The biggest change that will seamlessly integrate in the recruitment process is the new objective of creating a one employer brand which facilitates a desirable candidate experience for potential, current, and former employees, and also customers if possible. This in effect means that overarching changes are slowly establishing themselves as the new norm. One, marketing and recruitment will work closer than ever before. A genius pioneer example of this trend is the GE marketing campaign last year, and the trend is likely to intensify. The communication of a consistent brand, not only for advertising and marketing purposes, but recruiting purposes as well, will give a push to ‘recruitment marketing’. Furthermore, the networks of social media of current employees will be leveraged better, by turning them into ‘Brand Advocates’, which will not only help in business, but also boost up recruitment drives. Gamification, another buzzword in the HR industry, is already making inroads in the recruitment process, and is likely to increase as several gamification programmes are giving great results.
Social media will become even more important, not only to communicate with the talent, but also to screen them, and personalise the said communication further. Furthermore, reaching out to potential employees via these platforms, even if they haven't applied actively, directly takes a leaf from the consumer-first concept, wherein a company promotes itself to individuals.
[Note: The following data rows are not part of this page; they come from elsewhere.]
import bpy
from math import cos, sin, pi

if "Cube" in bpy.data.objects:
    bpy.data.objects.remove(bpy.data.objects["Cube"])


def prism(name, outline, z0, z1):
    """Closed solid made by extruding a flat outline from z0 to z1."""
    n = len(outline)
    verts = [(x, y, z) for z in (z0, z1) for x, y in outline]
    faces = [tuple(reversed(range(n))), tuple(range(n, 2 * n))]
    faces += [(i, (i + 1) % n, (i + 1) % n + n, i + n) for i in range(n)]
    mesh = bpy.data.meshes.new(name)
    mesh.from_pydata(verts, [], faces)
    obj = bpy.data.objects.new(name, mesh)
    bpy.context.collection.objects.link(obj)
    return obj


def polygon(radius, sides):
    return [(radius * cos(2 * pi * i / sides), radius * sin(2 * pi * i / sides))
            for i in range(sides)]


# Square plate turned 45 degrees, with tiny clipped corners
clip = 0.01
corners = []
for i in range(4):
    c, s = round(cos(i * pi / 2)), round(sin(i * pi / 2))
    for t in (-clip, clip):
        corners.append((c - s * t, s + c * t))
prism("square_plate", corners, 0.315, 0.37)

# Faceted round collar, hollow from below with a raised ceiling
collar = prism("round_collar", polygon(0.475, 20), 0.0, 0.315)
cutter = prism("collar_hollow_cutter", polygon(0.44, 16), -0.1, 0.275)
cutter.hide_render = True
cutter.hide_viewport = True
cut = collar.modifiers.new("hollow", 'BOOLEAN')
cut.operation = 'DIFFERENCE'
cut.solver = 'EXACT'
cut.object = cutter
To achieve this, several organizations might develop capability through exclusive platforms – most likely mobile apps – that will not only serve as direct points of communication in openings and simplify the application and candidate evaluation process, but allow for constant and consistent engagement with the user, much like a consumer.
What must you prepare for?
The biggest realisation that is creeping in, in the community at large is that, all of this is happening now, and we're no longer talking about a distant future. Thus, early adopters are likely to amass greater benefits, and laggards are likely to suffer. What must you do to stay agile? First off you need to relook your traditional talent acquisition strategies, and modify them to include employer branding goals. Second, use the new media effectively, and not only because it is being used by everyone. Technology and digitization can greatly help you with your goals, provided you understand how to use them efficiently.
Which brings us to the next step, of assessing skills and competencies of your employees, understanding and gaining control of technology that is used to acquire talent. The knowledge gathered here must be used to not only train your HR team in new skills, but also create new positions if necessary. This realignment, is necessary, for going forward, brand building, digital marketing, social media and data analysis will all intersect with recruitment at some level to successfully reinforce and communicate the organization’s core values and engage with potential talent, and retain existing talent.
The recruitment process is undergoing an end-to-end change, and while embracing this change might seem like an option, with time, it will become a necessity. With this embrace will come the acknowledgment (and execution on the lines) of the fact that a candidate is as good as the consumer, and hence, their experience matters as much. Personalised and relevant communication – internal and external – along with constant engagement via channels where potential candidates are present will increasingly be at the core of any recruitment efforts from now on. The only way to be prepared is to be agile today, and assess and adapt accordingly. If you are able to project yourself as a proactive employer, willing to know more about your employees, and work towards creating an enjoyable employee experience, you will have the edge. The cookie-cutter approach for talent acquisition has one foot out the door, but the question is, if you are ready for what comes next?